Avon author Lee Weeks publishes her 4th novel Kiss & Die this month. Once again featuring Hong Kong detective Johnny Mann, Kiss & Die follows a serial killer who appears to be a woman – her target, adulterous businessmen. Yet again, another nerve-shredding thriller from the bestseller Weeks and is perfect for fans of Karen Rose and James Patterson.
Killer Reads caught up with Lee for a quick chat.
Killer Reads: Who is Lee Weeks?

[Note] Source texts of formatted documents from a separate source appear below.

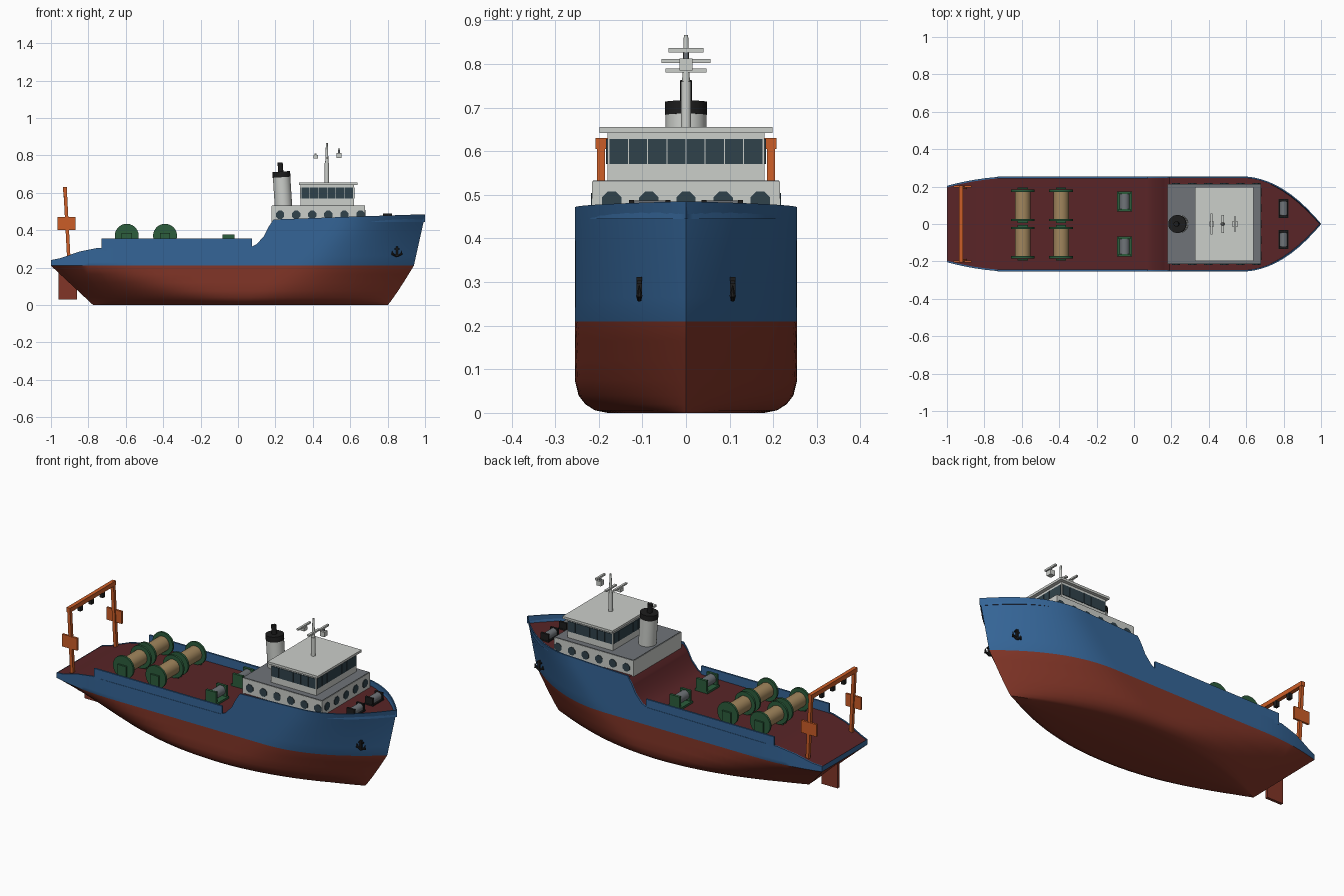
import bpy, bmesh, math
from mathutils import Vector, Matrix

if "Cube" in bpy.data.objects:
    bpy.data.objects.remove(bpy.data.objects["Cube"])


def material(name, r, g, b):
    m = bpy.data.materials.new(name)
    m.use_nodes = True
    m.diffuse_color = (r, g, b, 1)
    m.node_tree.nodes["Principled BSDF"].inputs["Base Color"].default_value = (r, g, b, 1)
    return m


blue = material("hull blue", .035, .13, .31)
red = material("bottom red", .22, .035, .02)
maroon = material("deck maroon", .10, .018, .02)
white = material("pale grey", .60, .62, .59)
grey = material("mid grey", .16, .175, .19)
glass = material("dark glass", .03, .055, .07)
orange = material("orange", .60, .11, .02)
green = material("machinery green", .025, .11, .045)
tan = material("rope tan", .36, .24, .11)
black = material("black", .012, .012, .012)


def finish(name, bm, mats, smooth=False):
    bmesh.ops.recalc_face_normals(bm, faces=bm.faces)
    me = bpy.data.meshes.new(name)
    bm.to_mesh(me)
    bm.free()
    for m in mats:
        me.materials.append(m)
    ob = bpy.data.objects.new(name, me)
    bpy.context.collection.objects.link(ob)
    if smooth:
        bpy.ops.object.select_all(action='DESELECT')
        ob.select_set(True)
        bpy.context.view_layer.objects.active = ob
        bpy.ops.object.shade_smooth_by_angle(angle=math.radians(35))
    return ob


def box(name, x, y, z, mat):
    """Box given by its (low, high) range on each axis."""
    bm = bmesh.new()
    size = Matrix.Diagonal((x[1] - x[0], y[1] - y[0], z[1] - z[0], 1))
    mid = Vector((sum(x) / 2, sum(y) / 2, sum(z) / 2))
    bmesh.ops.create_cube(bm, size=1, matrix=Matrix.Translation(mid) @ size)
    return finish(name, bm, [mat])


def rod(name, a, b, r, mat, r2=None, sides=24, smooth=True):
    """Cylinder or cone from point a to point b."""
    a, b = Vector(a), Vector(b)
    bm = bmesh.new()
    turn = (b - a).to_track_quat('Z', 'Y').to_matrix().to_4x4()
    spin = Matrix.Rotation(math.pi / sides, 4, 'Z')
    bmesh.ops.create_cone(bm, cap_ends=True, segments=sides, radius1=r,
                          radius2=r if r2 is None else r2, depth=(b - a).length,
                          matrix=Matrix.Translation((a + b) / 2) @ turn @ spin)
    return finish(name, bm, [mat], smooth)


def span(c, half):
    return (c - half, c + half)


# Hull: sheer line, stem and stern lines, and half breadth at any point
SHEER = [(-1, .24), (-.95, .25), (-.85, .285), (-.75, .305), (.07, .31), (.1, .325),
         (.14, .37), (.165, .42), (.19, .457), (.6, .472), (1, .485)]
WL = .21


def sheer(x):
    for (x0, z0), (x1, z1) in zip(SHEER, SHEER[1:]):
        if x <= x1:
            return z0 + (z1 - z0) * (x - x0) / (x1 - x0)
    return SHEER[-1][1]


def hull_point(s, z):
    k = min(1, z / WL)
    up = max(0, (z - WL) / .27)
    stem = .8 + .14 * k ** .9 + .06 * up
    stern = -.775 - .225 * k
    x = s + (stem - 1) * max(0, (s - .4) / .6) + (stern + 1) * max(0, (-s - .4) / .6)
    bilge = .18 + .075 * math.sqrt(1 - (1 - min(1, z / .075)) ** 2)
    bow_len = .8 - .2 * k - .18 * min(1, up)
    bow = 1 - (1 - min(1, (stem - x) / bow_len)) ** 2
    end = .8 * k ** 1.2
    aft = end + (1 - end) * (1 - (1 - min(1, (x - stern) / (.85 - .48 * k))) ** 2)
    return x, max(0, bilge * bow * aft), z


bm = bmesh.new()
stations = sorted({round(-1 + .04 * i, 3) for i in range(51)} | {p[0] for p in SHEER} | {.98, .99})
low = [0, .006, .02, .04, .075, .12, .165, WL]
columns = []
for s in stations:
    top = sheer(s)
    pts = [hull_point(s, z) for z in low]
    pts += [hull_point(s, WL + (top - WL) * i / 5) for i in range(1, 6)]
    x, y, z = pts[-1]
    inner, deck = max(0, y - .008), min(top - .003, .445)
    pts = [(pts[0][0], 0, 0)] + pts + [(x, inner, z), (x, inner, deck), (x, 0, deck)]
    columns.append([bm.verts.new(p) for p in pts])
rows = len(columns[0])
paint = [1] * len(low) + [0] * 7 + [2]
for a, b in zip(columns, columns[1:]):
    for j in range(rows - 1):
        bm.faces.new((a[j], b[j], b[j + 1], a[j + 1])).material_index = paint[j]
# Transom closing the stern
first = columns[0]
centre = [bm.verts.new((v.co.x, 0, v.co.z)) for v in first]
for j in range(1, rows - 4):
    bm.faces.new((first[j], first[j + 1], centre[j + 1], centre[j])).material_index = paint[j]
bmesh.ops.mirror(bm, geom=bm.verts[:] + bm.edges[:] + bm.faces[:], axis='Y', merge_dist=.0001)
bmesh.ops.remove_doubles(bm, verts=bm.verts, dist=.00005)
finish("hull", bm, [blue, red, maroon], True)
box("rudder", (-.96, -.86), span(0, .008), (.03, .2), red)

# Lower deckhouse with portholes
box("deckhouse", (.18, .68), span(0, .215), (.44, .53), white)
box("deckhouse_top", (.182, .678), span(0, .213), (.529, .533), grey)
for i in range(6):
    x = .225 + .086 * i
    for s in (-1, 1):
        rod("side_porthole", (x, s * .212, .482), (x, s * .218, .482), .024, glass, sides=8, smooth=False)
for i in range(5):
    y = -.17 + .085 * i
    rod("front_porthole", (.677, y, .485), (.683, y, .485), .024, glass, sides=8, smooth=False)

# Bridge with a window band on all sides
box("bridge", (.335, .62), span(0, .18), (.53, .645), white)
box("bridge_roof", (.325, .64), span(0, .198), (.642, .655), white)
for i in range(8):
    y = -.154 + .044 * i
    for x in (.335, .62):
        box("bridge_end_window", span(x, .003), span(y, .0208), (.57, .628), glass)
for i in range(6):
    x = .361 + .0465 * i
    for s in (-1, 1):
        box("bridge_side_window", span(x, .022), span(s * .18, .003), (.57, .628), glass)

# Funnel
rod("funnel", (.243, 0, .53), (.233, 0, .685), .047, white)
rod("funnel_cap", (.233, 0, .683), (.231, 0, .713), .048, black)
rod("exhaust_pipe", (.229, 0, .71), (.225, 0, .762), .014, black)

# Mast, radar scanners and lamps
rod("mast", (.475, 0, .65), (.475, 0, .76), .012, white)
rod("mast_top", (.475, 0, .76), (.475, 0, .866), .009, white, .005)
box("mast_yard", span(.475, .007), span(0, .047), (.78, .789), white)
box("aft_scanner", span(.415, .006), span(0, .056), (.802, .811), white)
box("aft_scanner_base", span(.415, .012), span(0, .014), (.783, .802), white)
box("fore_scanner", span(.54, .006), span(0, .04), (.826, .836), white)
box("fore_scanner_base", span(.54, .014), span(0, .015), (.785, .812), white)
rod("fore_scanner_post", (.54, 0, .81), (.54, 0, .828), .006, grey)

# Cable drums with flanges and stands
for x in (-.595, -.39):
    for s in (-1, 1):
        rod("rope_drum", (x, s * .025, .37), (x, s * .178, .37), .042, tan)
        for y in (.022, .178):
            rod("drum_flange", (x, s * (y - .006), .37), (x, s * (y + .006), .37), .064, green, sides=32)
        for y in (.011, .191):
            box("drum_stand", span(x, .027), span(s * y, .005), (.3, .385), green)

# Deck winches and bow windlasses
for s in (-1, 1):
    y = s * .12
    box("winch_base", span(-.05, .04), span(y, .054), (.3, .318), green)
    for e in (-1, 1):
        box("winch_cheek", span(-.05, .032), span(y + e * .047, .007), (.31, .378), green)
    rod("winch_drum", (-.05, y - .045, .348), (-.05, y + .045, .348), .027, grey)
    y = s * .083
    box("windlass_base", span(.8, .027), span(y, .05), (.44, .452), black)
    rod("windlass_drum", (.8, y - .036, .465), (.8, y + .036, .465), .022, grey)
    for e in (-1, 1):
        box("windlass_cheek", span(.8, .024), span(y + e * .042, .006), (.445, .488), black)

# Bulwarks beside the working deck
for s in (-1, 1):
    box("bulwark", (-.73, .075), span(s * .248, .005), (.29, .355), blue)

# Stern gantry with side plates and hanging blocks
for s in (-1, 1):
    rod("gantry_leg", (-.905, s * .195, .255), (-.925, s * .195, .63), .013, orange, sides=4, smooth=False)
    box("gantry_plate", span(-.917, .048), span(s * .2, .006), (.4, .47), orange)
box("gantry_beam", span(-.924, .011), span(0, .207), (.605, .63), orange)
for y in (-.1, 0, .1):
    box("hanging_block", span(-.924, .01), span(y, .011), (.575, .605), black)

# Anchors on the bow
for s in (-1, 1):
    y = s * .107
    box("anchor_shank", span(.85, .005), span(y, .006), (.262, .312), black)
    box("anchor_stock", span(.85, .014), span(y, .005), (.296, .303), black)
    for e in (-1, 1):
        rod("anchor_arm", (.85, y, .26), (.85 + e * .023, y, .272), .006, black, sides=8)
        rod("anchor_fluke", (.85 + e * .022, y, .267), (.85 + e * .026, y, .292), .008, black, .001, sides=8)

Lee Weeks: I was the youngest of three daughters. My father was a policeman and my mother was a nurse. It was a difficult childhood spent continually moving. I went to eight schools, lastly a convent, before coming to a mutual agreement with the nuns that it was time I left. I came out with one GCSE in Art and was accepted to Art college to do a foundation course. I dropped out and went to Sweden to work as an au pair for a year. After returning briefly, I headed towards a kibbutz in Israel, without a map, and didn’t get further than France. After France I stayed for six months in England taking a job as a hotel receptionist in Widecombe-in-the moor. I was given the sack after being accused (falsely) of Witchcraft – I went to live in a small Bavarian village in Germany and worked there as a barmaid before also being given the sack for being a witch! I moved to Munich, worked as a cocktail waitress before moving on to an American army base to live. I worked in a nearby town as a Disc Jockey. I returned home to take my missing GCSEs in a year and three A levels. Then, I headed off to Hong Kong where I lived for over a year and worked as a model and nightclub hostess. It was there that my, already evident, drug problem escalated when I was sold the local equivalent of amphetamine which turned out to be heroin. My supplier, Teresa, owed the triads money and I became part of the debt. After nine months of addiction, and reaching a near death situation, my life turned a corner and I decided to stop all drugs and to put my past behind me. I went into hiding, moving from hotel to hotel to escape Teresa. After three months, when I was at the end of my methadone program, I was rescued from the triads’ debt by a prominent member of Hong Kong society, with whom I had an affair. I was allowed to leave Hong Kong. Returning to live in London, I moved in with an old college friend, fell pregnant and married. I had a second child four years later. I have had many careers: fashion/photographic model ( from the age of sixteen.) Desert chef ( making puddings for a restaurant in Exeter whilst at college) English teacher to foreign students. Personal trainer and aerobics teacher. I now live in Devon with my two children.
KR: What is your writing schedule?
LW: I just to do as much as possible every day – it is never a chore. I make use of the different times of day when my brain is working in different ways and with variable energy levels – i.e. in the middle of the night a solution to a problem will come and I have to get it down. Or a tricky scene will sort itself out in the middle of the day when I’m walking the dogs. Before lunchtime is an energetic time to put in the thousand plus words. The afternoon is a good time to research and expand ideas for sub plots, characters, – mull things over. After five pm is a useful time for writing a descriptive scene (sometimes after a glass of wine). In bed is a great time to edit.
KR: Is writing an enjoyable experience for you? Please compare to your previous occupations.
LW: I was one of those annoying children that, when you came to my house, you had to listen to one of my poems. I have written poetry, prose, short stories, all my life. I have used it as a vehicle of expression and escapism. I have only ever wanted to be a writer. I have often put myself in difficult situations in order to write about them eg – one way tickets and no money! I paint. But, it doesn’t given me the same level of satisfaction. When I finish a painting I look at it and think – how did that happen? Whereas, when I write, I agonize and excite over every word. I know how it happened. I feel a far greater sense of achievement. Everything about writing brings me joy. It allows me to be myself.
KR: Do you have much of an outline when you start or do you just wing it?
LW: I am a plot led person so my outline is very important to me. I can’t bear not having a good ending and I need to plan for that all along the way.
KR: How have your friends & family reacted to your success as an author?
LW: Most of my family and friends say when they see the book on the shelves they are so proud they feel as if they’ve written it themselves.
KR: What is your number one tip for any budding writers?
LW: Get tough on yourself: study it, plan it, do it!